that $1 billion is a far cry from what's needed to get good food into
schools. In fact, $1 billion for child nutrition per year translates to
mere pennies for every school lunch. That's not even what it costs me
to put a fresh apple on each lunch tray.

The truth is
that this $1 billion per year increase is the largest increase in
history of the child nutrition programs. This is a huge step forward.
But we need to see this as the floor for our efforts, not a ceiling. 

In the weeks since President Obama released his proposed budget, we've seen the school food advocacy community align along two different responses:

The
first side clearly sees that the $1 billion is not enough. According to
the School Nutrition Association, schools are already losing an average
of 35 cents for every meal they serve due to increases in food and
overhead costs. So this side points out that increasing the funding by
$1 billion may only cover ten to twenty cents of this existing
shortfall for many schools. In some schools this money could truly mean
the difference between serving whole grains or not, between additional
fresh fruit or not — but in many schools it could only be the
difference between a school losing more money or losing less money.
While this is very important, it's not the school food revolution that will create the far-reaching change we need.

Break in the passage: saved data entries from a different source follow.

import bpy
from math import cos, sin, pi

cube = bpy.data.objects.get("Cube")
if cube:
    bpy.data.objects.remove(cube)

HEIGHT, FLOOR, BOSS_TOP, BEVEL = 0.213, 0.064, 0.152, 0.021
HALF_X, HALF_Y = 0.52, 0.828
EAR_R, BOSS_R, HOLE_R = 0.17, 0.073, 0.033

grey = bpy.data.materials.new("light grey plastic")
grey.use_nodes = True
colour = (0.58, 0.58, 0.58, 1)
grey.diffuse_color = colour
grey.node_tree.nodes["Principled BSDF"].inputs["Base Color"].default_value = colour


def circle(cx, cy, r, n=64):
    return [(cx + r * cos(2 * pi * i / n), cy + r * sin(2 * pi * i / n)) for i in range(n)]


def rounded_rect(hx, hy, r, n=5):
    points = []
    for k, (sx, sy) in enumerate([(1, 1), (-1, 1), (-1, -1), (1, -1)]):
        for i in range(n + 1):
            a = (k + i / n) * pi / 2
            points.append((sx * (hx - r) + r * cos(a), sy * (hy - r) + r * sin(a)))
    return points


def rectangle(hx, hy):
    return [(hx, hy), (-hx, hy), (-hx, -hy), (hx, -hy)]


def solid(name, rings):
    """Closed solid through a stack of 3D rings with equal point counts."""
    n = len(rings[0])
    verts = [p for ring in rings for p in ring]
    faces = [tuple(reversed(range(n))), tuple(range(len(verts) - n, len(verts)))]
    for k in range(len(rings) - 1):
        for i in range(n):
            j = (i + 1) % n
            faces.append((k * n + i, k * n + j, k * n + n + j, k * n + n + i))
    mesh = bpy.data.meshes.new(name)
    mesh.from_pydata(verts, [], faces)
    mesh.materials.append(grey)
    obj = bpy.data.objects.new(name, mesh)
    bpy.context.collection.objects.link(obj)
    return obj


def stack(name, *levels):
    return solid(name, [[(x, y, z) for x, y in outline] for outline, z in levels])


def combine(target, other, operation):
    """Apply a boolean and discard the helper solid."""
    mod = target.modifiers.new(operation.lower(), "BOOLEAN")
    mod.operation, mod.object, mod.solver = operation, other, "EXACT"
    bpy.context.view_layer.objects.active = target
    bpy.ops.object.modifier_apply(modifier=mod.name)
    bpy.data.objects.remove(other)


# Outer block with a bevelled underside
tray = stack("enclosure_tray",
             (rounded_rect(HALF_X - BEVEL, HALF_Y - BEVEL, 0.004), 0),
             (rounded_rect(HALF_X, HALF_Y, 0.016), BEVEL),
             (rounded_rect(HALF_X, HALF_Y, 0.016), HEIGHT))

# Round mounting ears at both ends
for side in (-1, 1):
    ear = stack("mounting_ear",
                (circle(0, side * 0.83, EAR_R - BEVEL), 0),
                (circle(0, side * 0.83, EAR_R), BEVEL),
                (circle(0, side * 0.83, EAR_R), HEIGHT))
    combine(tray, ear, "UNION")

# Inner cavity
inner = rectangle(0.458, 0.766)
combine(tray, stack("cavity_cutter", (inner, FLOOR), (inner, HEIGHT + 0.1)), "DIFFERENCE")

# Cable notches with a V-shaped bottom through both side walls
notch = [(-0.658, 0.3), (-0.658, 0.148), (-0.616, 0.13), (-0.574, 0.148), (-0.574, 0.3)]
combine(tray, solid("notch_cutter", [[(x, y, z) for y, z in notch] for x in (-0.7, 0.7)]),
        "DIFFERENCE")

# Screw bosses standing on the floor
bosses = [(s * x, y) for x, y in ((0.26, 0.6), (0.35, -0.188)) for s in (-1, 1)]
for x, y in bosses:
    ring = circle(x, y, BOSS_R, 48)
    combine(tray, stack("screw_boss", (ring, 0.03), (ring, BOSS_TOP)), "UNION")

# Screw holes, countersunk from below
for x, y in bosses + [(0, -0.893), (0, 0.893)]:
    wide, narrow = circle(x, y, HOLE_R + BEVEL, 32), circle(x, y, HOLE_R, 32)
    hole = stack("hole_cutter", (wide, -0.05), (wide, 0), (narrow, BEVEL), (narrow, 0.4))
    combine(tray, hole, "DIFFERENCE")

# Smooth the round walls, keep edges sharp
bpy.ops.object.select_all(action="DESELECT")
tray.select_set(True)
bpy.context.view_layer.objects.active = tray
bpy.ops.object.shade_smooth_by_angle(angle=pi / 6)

The
second side emphasizes that $1 billion is the largest increase ever
proposed for this program and that schools desperately need this
funding, even if it's not adequate to make sweeping reforms to the food
program. This side sees the need to hunker down to make sure we get at
least what's currently proposed in the budget. In this economy,
competition for every penny in Congress is fierce. We need to defend
every dollar that gets allocated for school nutrition programs. And
there is a concern that fighting for more would mean taking energy and
resources away from the current effort to find at least the $1 billion
for the proposed budget. 

So what do to? Should we defend
the proposed increase or advocate for the higher amount that we believe
schools really need? Does asking for more than $1 billion put all the
funding at risk, or does it give you a better chance of ensuring that
schools get at least that much?

The reality is that
right now, sides don't matter. We need every voice from every corner of
the school community to speak up for more money and better food.

If
you believe in voicing support for the proposed $1 billion, contact
your legislators
. If you believe in asking for $5 billion, contact your
legislators
.

We need every voice asking our legislators for
increased funding for good food in schools. Ask for $5 billion, ask for
$1 billion, ask for $1 per meal. Right now, the specifics matter less
than the fact that you are telling Congress that school food funding
must be a priority. We need our elected officials and administration
staffers looking at budgets to find every dollar that can be allocated
to children's health.

We need our legislators to hear voice
after voice speaking up to say that child nutrition is important. Our
elected leaders need to know that school food is a priority for the
people they represent.

This is the moment to ask. So pick up
the phone, send a letter, and let Congress know that increased funding
for better school food  is an investment in our health, in our food
system, and in our future. You have to decide how much that is worth.

As we work to raise awareness, we need Congress to raise the money. So first things first: now's the time to raise your voice.